Saved data entries>
↓↓↓
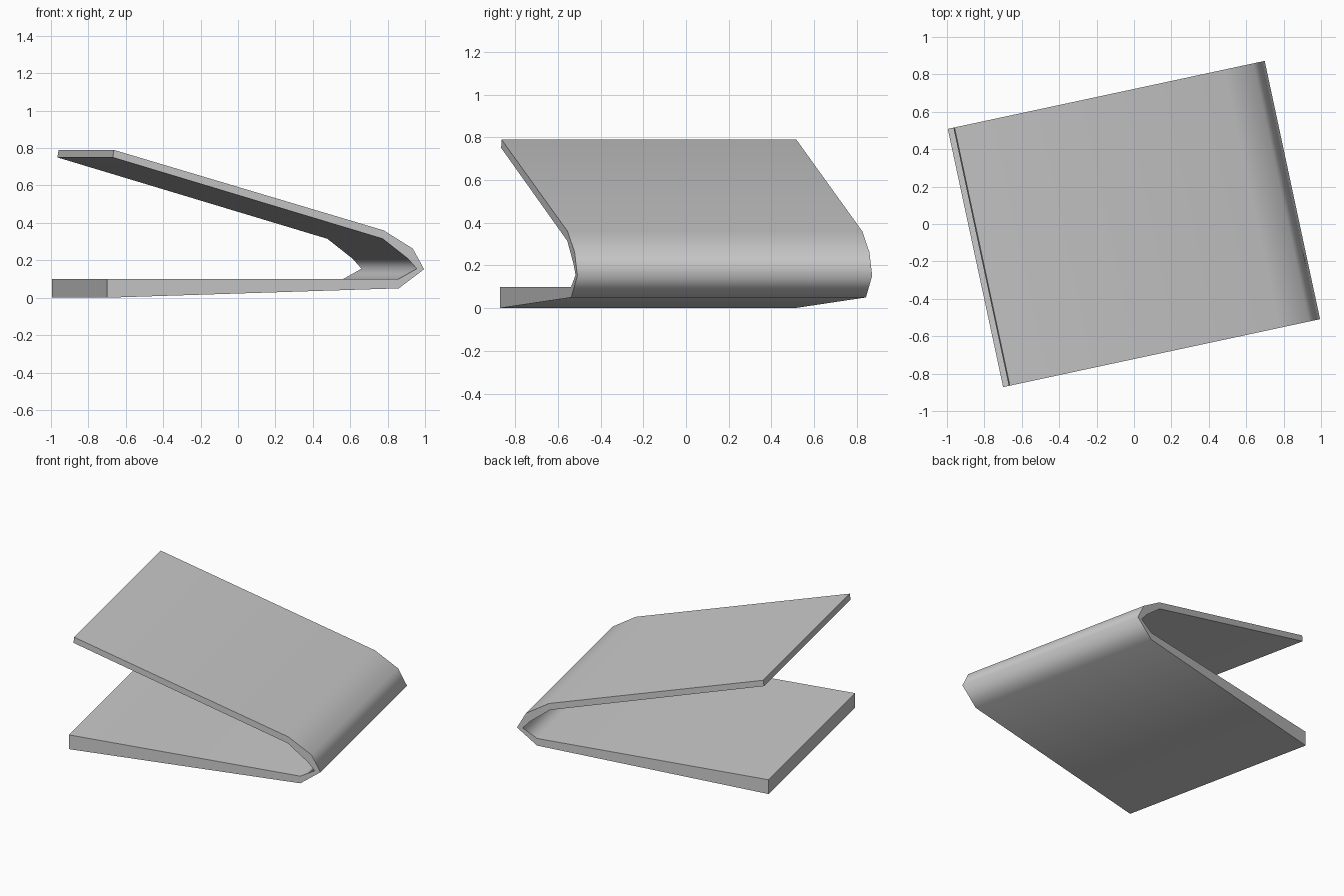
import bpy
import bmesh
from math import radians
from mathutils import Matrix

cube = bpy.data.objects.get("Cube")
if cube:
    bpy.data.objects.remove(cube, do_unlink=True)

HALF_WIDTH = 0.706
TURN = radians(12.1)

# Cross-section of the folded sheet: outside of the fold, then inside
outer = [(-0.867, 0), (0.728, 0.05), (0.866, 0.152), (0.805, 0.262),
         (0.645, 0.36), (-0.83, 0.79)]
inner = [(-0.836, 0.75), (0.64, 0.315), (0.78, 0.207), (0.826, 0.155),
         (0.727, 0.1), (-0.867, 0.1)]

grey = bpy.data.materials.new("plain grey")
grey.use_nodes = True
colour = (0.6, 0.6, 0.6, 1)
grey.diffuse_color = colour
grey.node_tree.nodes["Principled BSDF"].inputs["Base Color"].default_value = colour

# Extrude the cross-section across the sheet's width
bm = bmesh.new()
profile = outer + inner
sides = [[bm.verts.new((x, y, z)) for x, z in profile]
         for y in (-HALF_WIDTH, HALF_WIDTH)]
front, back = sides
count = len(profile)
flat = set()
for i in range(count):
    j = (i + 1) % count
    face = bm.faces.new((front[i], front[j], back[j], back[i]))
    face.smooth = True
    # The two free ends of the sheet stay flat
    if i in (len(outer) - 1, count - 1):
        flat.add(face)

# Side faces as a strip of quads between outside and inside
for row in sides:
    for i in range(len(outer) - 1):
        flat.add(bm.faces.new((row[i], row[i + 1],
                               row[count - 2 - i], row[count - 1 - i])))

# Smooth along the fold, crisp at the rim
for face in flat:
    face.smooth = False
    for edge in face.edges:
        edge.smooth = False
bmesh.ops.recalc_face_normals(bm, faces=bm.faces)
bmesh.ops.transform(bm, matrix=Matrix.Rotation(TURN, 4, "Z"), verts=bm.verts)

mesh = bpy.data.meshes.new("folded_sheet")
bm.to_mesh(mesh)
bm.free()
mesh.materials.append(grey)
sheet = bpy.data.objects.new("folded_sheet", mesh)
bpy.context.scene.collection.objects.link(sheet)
↑↑↑
↓↓↓
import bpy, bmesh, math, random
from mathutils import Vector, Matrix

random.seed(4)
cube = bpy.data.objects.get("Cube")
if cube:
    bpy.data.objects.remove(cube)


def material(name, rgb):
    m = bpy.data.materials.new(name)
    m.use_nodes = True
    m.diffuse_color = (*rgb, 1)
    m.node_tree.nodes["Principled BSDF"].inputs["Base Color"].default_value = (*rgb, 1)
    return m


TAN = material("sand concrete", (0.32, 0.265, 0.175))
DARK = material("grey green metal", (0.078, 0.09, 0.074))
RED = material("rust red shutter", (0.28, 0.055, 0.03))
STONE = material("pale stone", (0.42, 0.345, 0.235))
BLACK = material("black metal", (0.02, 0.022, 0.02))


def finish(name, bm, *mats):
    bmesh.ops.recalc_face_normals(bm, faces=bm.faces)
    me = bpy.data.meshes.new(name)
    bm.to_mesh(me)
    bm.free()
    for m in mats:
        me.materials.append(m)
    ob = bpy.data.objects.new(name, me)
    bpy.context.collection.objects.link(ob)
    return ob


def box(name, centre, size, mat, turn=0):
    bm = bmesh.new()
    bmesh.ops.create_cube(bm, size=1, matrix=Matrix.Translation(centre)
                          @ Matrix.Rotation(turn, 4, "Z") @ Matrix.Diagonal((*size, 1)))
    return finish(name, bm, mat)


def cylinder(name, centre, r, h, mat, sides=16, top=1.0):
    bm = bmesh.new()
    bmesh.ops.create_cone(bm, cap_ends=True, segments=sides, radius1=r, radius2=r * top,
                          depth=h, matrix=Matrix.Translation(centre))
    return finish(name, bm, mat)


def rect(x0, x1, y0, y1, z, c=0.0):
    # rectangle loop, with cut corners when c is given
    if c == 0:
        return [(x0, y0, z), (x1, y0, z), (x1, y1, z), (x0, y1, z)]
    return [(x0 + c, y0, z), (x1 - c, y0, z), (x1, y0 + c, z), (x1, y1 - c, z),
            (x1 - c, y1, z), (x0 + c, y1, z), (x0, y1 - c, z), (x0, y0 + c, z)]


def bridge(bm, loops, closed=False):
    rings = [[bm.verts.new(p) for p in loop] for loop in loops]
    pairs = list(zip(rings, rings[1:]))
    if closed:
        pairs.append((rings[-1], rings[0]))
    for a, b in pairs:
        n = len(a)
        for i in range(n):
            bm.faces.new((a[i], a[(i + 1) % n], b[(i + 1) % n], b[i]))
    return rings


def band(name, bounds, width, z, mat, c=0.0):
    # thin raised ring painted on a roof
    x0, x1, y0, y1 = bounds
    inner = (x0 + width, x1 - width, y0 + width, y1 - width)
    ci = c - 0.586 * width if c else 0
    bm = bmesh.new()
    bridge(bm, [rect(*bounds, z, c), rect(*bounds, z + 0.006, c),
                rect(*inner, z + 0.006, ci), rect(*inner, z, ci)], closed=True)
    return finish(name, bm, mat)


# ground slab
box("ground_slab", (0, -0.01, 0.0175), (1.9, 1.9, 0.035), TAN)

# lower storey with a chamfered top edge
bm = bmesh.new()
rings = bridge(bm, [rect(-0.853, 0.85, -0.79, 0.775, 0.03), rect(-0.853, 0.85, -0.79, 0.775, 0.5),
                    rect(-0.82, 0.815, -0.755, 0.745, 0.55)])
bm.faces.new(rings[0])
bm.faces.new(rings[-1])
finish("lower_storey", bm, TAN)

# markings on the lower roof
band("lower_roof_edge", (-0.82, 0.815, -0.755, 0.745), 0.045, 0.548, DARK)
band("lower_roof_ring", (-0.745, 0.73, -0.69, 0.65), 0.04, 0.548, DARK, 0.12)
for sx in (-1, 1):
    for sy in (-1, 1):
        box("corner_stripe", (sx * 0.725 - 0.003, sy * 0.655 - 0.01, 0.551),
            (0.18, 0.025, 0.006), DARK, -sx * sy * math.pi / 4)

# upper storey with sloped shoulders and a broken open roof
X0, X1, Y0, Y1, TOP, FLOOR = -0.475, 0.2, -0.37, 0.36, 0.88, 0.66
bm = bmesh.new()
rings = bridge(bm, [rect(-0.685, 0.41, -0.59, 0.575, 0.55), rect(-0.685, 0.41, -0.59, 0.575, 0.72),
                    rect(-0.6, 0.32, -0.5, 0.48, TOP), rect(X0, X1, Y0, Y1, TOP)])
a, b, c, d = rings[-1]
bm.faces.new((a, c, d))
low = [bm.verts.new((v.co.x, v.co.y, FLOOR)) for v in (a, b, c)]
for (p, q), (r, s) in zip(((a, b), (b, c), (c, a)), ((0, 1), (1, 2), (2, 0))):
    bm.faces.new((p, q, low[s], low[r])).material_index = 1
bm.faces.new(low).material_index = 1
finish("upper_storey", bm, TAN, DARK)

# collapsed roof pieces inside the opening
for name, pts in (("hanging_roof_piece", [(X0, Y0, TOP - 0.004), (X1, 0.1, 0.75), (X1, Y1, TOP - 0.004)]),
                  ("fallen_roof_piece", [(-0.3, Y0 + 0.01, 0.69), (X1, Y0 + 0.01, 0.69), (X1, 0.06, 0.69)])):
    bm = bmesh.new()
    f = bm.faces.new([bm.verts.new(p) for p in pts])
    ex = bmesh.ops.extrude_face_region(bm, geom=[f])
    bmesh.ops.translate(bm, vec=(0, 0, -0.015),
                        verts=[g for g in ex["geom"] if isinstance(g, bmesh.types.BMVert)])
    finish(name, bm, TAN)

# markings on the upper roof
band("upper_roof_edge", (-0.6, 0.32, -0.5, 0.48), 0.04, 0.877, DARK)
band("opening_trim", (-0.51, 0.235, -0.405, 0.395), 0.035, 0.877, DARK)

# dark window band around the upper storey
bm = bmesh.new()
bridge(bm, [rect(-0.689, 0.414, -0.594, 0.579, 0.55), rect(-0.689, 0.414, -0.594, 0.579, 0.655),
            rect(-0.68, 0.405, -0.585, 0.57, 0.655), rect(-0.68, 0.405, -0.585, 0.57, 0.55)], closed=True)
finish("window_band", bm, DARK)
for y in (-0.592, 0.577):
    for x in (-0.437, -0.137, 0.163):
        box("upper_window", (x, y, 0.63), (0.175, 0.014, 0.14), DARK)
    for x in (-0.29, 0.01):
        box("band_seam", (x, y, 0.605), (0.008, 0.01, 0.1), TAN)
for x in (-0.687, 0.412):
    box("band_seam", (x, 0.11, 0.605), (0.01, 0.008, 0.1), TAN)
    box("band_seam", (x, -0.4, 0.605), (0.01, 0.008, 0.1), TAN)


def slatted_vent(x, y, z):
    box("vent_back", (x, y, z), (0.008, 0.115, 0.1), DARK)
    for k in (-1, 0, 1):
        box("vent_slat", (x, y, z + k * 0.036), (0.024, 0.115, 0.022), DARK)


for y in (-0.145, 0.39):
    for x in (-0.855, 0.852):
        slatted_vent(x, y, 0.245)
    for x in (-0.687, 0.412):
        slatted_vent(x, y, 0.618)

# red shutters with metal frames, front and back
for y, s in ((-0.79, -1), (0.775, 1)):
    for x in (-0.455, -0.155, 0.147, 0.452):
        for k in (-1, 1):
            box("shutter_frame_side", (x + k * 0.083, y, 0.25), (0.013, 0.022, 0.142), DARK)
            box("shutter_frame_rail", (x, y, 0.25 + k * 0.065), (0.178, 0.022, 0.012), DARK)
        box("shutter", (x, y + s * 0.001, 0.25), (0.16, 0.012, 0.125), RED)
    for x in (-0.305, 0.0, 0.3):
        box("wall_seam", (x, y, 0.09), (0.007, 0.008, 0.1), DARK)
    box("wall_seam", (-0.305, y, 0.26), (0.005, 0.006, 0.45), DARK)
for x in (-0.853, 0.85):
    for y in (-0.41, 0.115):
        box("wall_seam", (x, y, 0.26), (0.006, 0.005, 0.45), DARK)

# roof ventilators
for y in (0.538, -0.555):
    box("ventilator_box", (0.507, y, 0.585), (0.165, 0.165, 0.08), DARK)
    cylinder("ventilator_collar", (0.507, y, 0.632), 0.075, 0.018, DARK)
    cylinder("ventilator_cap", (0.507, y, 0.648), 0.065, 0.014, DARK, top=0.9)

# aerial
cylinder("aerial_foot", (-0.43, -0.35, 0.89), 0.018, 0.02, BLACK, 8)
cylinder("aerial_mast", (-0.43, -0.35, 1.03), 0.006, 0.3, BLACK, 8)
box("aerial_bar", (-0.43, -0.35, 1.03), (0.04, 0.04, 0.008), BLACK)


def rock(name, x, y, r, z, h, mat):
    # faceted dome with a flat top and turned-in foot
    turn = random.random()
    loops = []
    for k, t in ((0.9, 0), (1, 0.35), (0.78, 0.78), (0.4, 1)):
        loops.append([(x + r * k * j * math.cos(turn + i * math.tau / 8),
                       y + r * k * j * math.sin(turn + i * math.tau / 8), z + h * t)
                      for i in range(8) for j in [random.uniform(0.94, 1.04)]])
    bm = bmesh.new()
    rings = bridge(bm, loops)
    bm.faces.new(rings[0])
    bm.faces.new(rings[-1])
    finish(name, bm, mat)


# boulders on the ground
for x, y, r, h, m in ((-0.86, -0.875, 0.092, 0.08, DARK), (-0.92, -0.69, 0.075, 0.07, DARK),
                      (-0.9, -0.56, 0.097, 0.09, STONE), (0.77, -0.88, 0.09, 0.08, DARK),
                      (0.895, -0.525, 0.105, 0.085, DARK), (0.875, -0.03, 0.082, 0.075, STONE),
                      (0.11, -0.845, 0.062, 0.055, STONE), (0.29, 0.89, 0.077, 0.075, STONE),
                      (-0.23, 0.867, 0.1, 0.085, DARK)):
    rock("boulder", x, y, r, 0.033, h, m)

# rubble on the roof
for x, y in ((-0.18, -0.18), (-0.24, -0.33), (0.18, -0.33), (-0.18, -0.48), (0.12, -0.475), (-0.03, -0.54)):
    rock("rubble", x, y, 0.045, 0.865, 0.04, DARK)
↑↑↑
What to produce> Return only the lines of the records in which the string "inputs" appears.

Task output>
grey.node_tree.nodes["Principled BSDF"].inputs["Base Color"].default_value = colour
    m.node_tree.nodes["Principled BSDF"].inputs["Base Color"].default_value = (*rgb, 1)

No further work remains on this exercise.